BEGIN

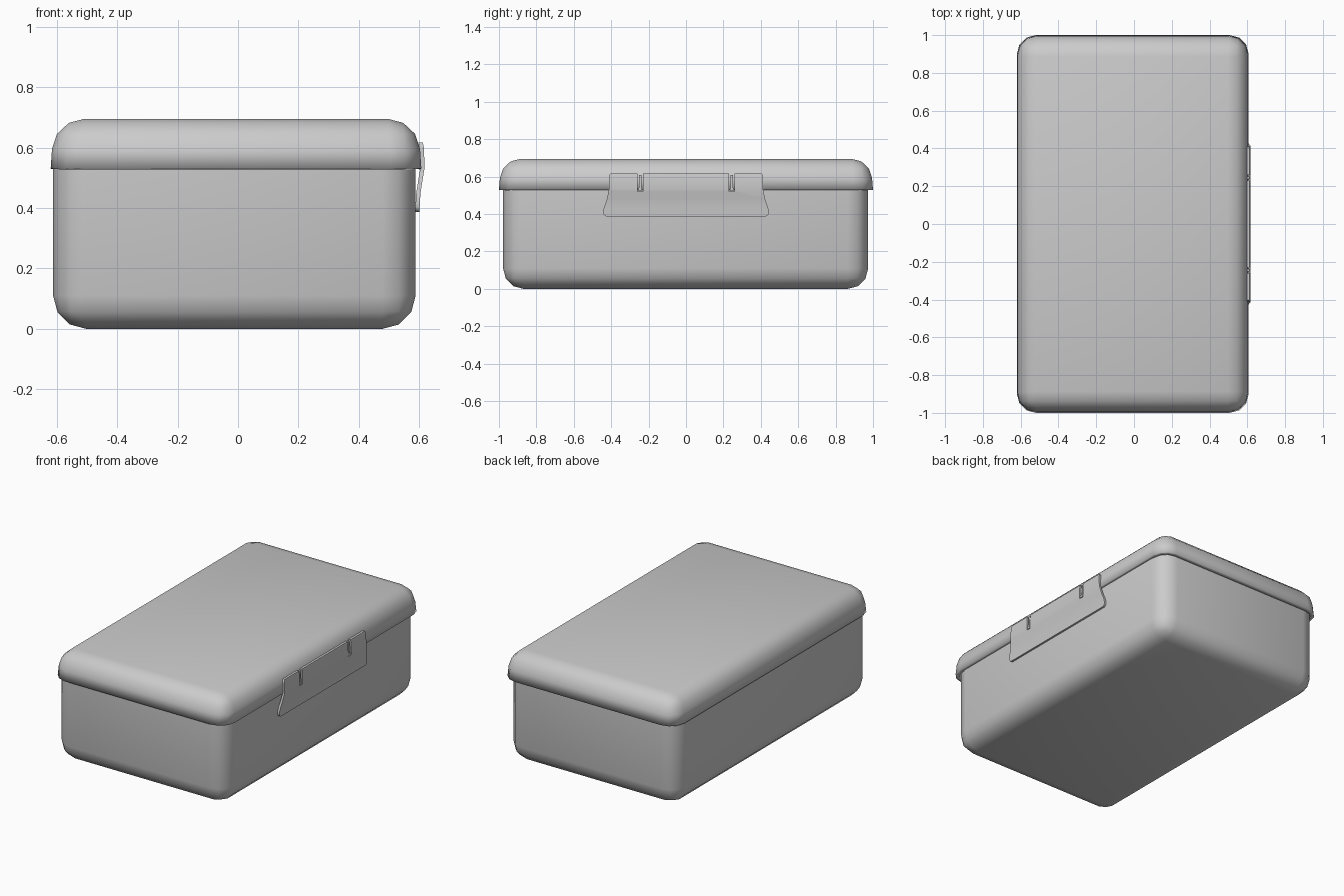
import bpy, bmesh
from mathutils import Vector

if "Cube" in bpy.data.objects:
    bpy.data.objects.remove(bpy.data.objects["Cube"])


def finish(name, bm):
    bmesh.ops.recalc_face_normals(bm, faces=bm.faces)
    me = bpy.data.meshes.new(name)
    bm.to_mesh(me)
    bm.free()
    ob = bpy.data.objects.new(name, me)
    bpy.context.collection.objects.link(ob)
    bpy.context.view_layer.objects.active = ob
    ob.select_set(True)
    bpy.ops.object.shade_smooth_by_angle(angle=0.7)
    ob.select_set(False)
    return ob


def box(bm, x0, x1, y0, y1, z0, z1):
    r = bmesh.ops.create_cube(bm, size=1)
    for v in r["verts"]:
        v.co = Vector((x1 if v.co.x > 0 else x0, y1 if v.co.y > 0 else y0,
                       z1 if v.co.z > 0 else z0))
    return r["verts"]


def round_box(bm, keep_z, radius):
    """Round every edge except the loop lying at keep_z."""
    edges = [e for e in bm.edges
             if not all(abs(v.co.z - keep_z) < 1e-5 for v in e.verts)]
    bmesh.ops.bevel(bm, geom=edges, offset=radius, offset_type='OFFSET',
                    segments=3, profile=0.5, affect='EDGES')


# Body with rounded lower and vertical edges
bm = bmesh.new()
box(bm, -0.612, 0.588, -0.978, 0.974, 0, 0.56)
round_box(bm, 0.56, 0.11)
finish("box_body", bm)

# Lid: slightly flared shell overlapping the body
bm = bmesh.new()
for v in box(bm, -0.62, 0.607, -1, 1, 0.53, 0.695):
    if v.co.z > 0.6:
        v.co.x += -0.011 if v.co.x > 0 else 0.011
        v.co.y += -0.014 if v.co.y > 0 else 0.014
round_box(bm, 0.53, 0.1)
bottom = [f for f in bm.faces if all(v.co.z < 0.531 for v in f.verts)]
bmesh.ops.delete(bm, geom=bottom, context='FACES')
lid = finish("lid", bm)
shell = lid.modifiers.new("Thickness", 'SOLIDIFY')
shell.thickness = 0.025
shell.offset = -1

# Latch plate: outline with two hinge notches, draped over lid and body
SLOPE = [(0.38, 0.589), (0.45, 0.593), (0.53, 0.606), (0.595, 0.605), (0.625, 0.599)]


def drape(z):
    for (z0, x0), (z1, x1) in zip(SLOPE, SLOPE[1:]):
        if z <= z1:
            return x0 + (x1 - x0) * (z - z0) / (z1 - z0)
    return SLOPE[-1][1]


half = [(0.23, 0.617), (0.23, 0.522), (0.26, 0.522), (0.26, 0.617),
        (0.403, 0.617), (0.409, 0.61), (0.413, 0.53), (0.423, 0.48),
        (0.441, 0.425), (0.442, 0.402), (0.436, 0.392), (0.425, 0.387)]
outline = half + [(-y, z) for y, z in reversed(half)]
bm = bmesh.new()
bm.faces.new([bm.verts.new((0, y, z)) for y, z in outline])
for z, _ in SLOPE[1:4]:
    bmesh.ops.bisect_plane(bm, geom=bm.verts[:] + bm.edges[:] + bm.faces[:],
                           plane_co=(0, 0, z), plane_no=(0, 0, 1))
back = bm.faces[:]
r = bmesh.ops.extrude_face_region(bm, geom=back, use_keep_orig=True)
front = {g for g in r["geom"] if isinstance(g, bmesh.types.BMVert)}
for v in bm.verts:
    v.co.x = drape(v.co.z) + (0.011 if v in front else -0.003)
finish("latch_plate", bm)

# Hinge tongues inside the notches
bm = bmesh.new()
for s in (-1, 1):
    y = 0.245 * s
    for v in box(bm, 0.6, 0.615, y - 0.006, y + 0.006, 0.53, 0.61):
        if v.co.z > 0.6:
            v.co.x -= 0.004
    box(bm, 0.6, 0.617, y - 0.011, y + 0.011, 0.526, 0.54)
finish("latch_hinges", bm)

END

■ Exercise instructions ■
Leave the images out as you retype each line of the material exactly.

■ Solution to this problem ■
import bpy, bmesh
from mathutils import Vector

if "Cube" in bpy.data.objects:
    bpy.data.objects.remove(bpy.data.objects["Cube"])


def finish(name, bm):
    bmesh.ops.recalc_face_normals(bm, faces=bm.faces)
    me = bpy.data.meshes.new(name)
    bm.to_mesh(me)
    bm.free()
    ob = bpy.data.objects.new(name, me)
    bpy.context.collection.objects.link(ob)
    bpy.context.view_layer.objects.active = ob
    ob.select_set(True)
    bpy.ops.object.shade_smooth_by_angle(angle=0.7)
    ob.select_set(False)
    return ob


def box(bm, x0, x1, y0, y1, z0, z1):
    r = bmesh.ops.create_cube(bm, size=1)
    for v in r["verts"]:
        v.co = Vector((x1 if v.co.x > 0 else x0, y1 if v.co.y > 0 else y0,
                       z1 if v.co.z > 0 else z0))
    return r["verts"]


def round_box(bm, keep_z, radius):
    """Round every edge except the loop lying at keep_z."""
    edges = [e for e in bm.edges
             if not all(abs(v.co.z - keep_z) < 1e-5 for v in e.verts)]
    bmesh.ops.bevel(bm, geom=edges, offset=radius, offset_type='OFFSET',
                    segments=3, profile=0.5, affect='EDGES')


# Body with rounded lower and vertical edges
bm = bmesh.new()
box(bm, -0.612, 0.588, -0.978, 0.974, 0, 0.56)
round_box(bm, 0.56, 0.11)
finish("box_body", bm)

# Lid: slightly flared shell overlapping the body
bm = bmesh.new()
for v in box(bm, -0.62, 0.607, -1, 1, 0.53, 0.695):
    if v.co.z > 0.6:
        v.co.x += -0.011 if v.co.x > 0 else 0.011
        v.co.y += -0.014 if v.co.y > 0 else 0.014
round_box(bm, 0.53, 0.1)
bottom = [f for f in bm.faces if all(v.co.z < 0.531 for v in f.verts)]
bmesh.ops.delete(bm, geom=bottom, context='FACES')
lid = finish("lid", bm)
shell = lid.modifiers.new("Thickness", 'SOLIDIFY')
shell.thickness = 0.025
shell.offset = -1

# Latch plate: outline with two hinge notches, draped over lid and body
SLOPE = [(0.38, 0.589), (0.45, 0.593), (0.53, 0.606), (0.595, 0.605), (0.625, 0.599)]


def drape(z):
    for (z0, x0), (z1, x1) in zip(SLOPE, SLOPE[1:]):
        if z <= z1:
            return x0 + (x1 - x0) * (z - z0) / (z1 - z0)
    return SLOPE[-1][1]


half = [(0.23, 0.617), (0.23, 0.522), (0.26, 0.522), (0.26, 0.617),
        (0.403, 0.617), (0.409, 0.61), (0.413, 0.53), (0.423, 0.48),
        (0.441, 0.425), (0.442, 0.402), (0.436, 0.392), (0.425, 0.387)]
outline = half + [(-y, z) for y, z in reversed(half)]
bm = bmesh.new()
bm.faces.new([bm.verts.new((0, y, z)) for y, z in outline])
for z, _ in SLOPE[1:4]:
    bmesh.ops.bisect_plane(bm, geom=bm.verts[:] + bm.edges[:] + bm.faces[:],
                           plane_co=(0, 0, z), plane_no=(0, 0, 1))
back = bm.faces[:]
r = bmesh.ops.extrude_face_region(bm, geom=back, use_keep_orig=True)
front = {g for g in r["geom"] if isinstance(g, bmesh.types.BMVert)}
for v in bm.verts:
    v.co.x = drape(v.co.z) + (0.011 if v in front else -0.003)
finish("latch_plate", bm)

# Hinge tongues inside the notches
bm = bmesh.new()
for s in (-1, 1):
    y = 0.245 * s
    for v in box(bm, 0.6, 0.615, y - 0.006, y + 0.006, 0.53, 0.61):
        if v.co.z > 0.6:
            v.co.x -= 0.004
    box(bm, 0.6, 0.617, y - 0.011, y + 0.011, 0.526, 0.54)
finish("latch_hinges", bm)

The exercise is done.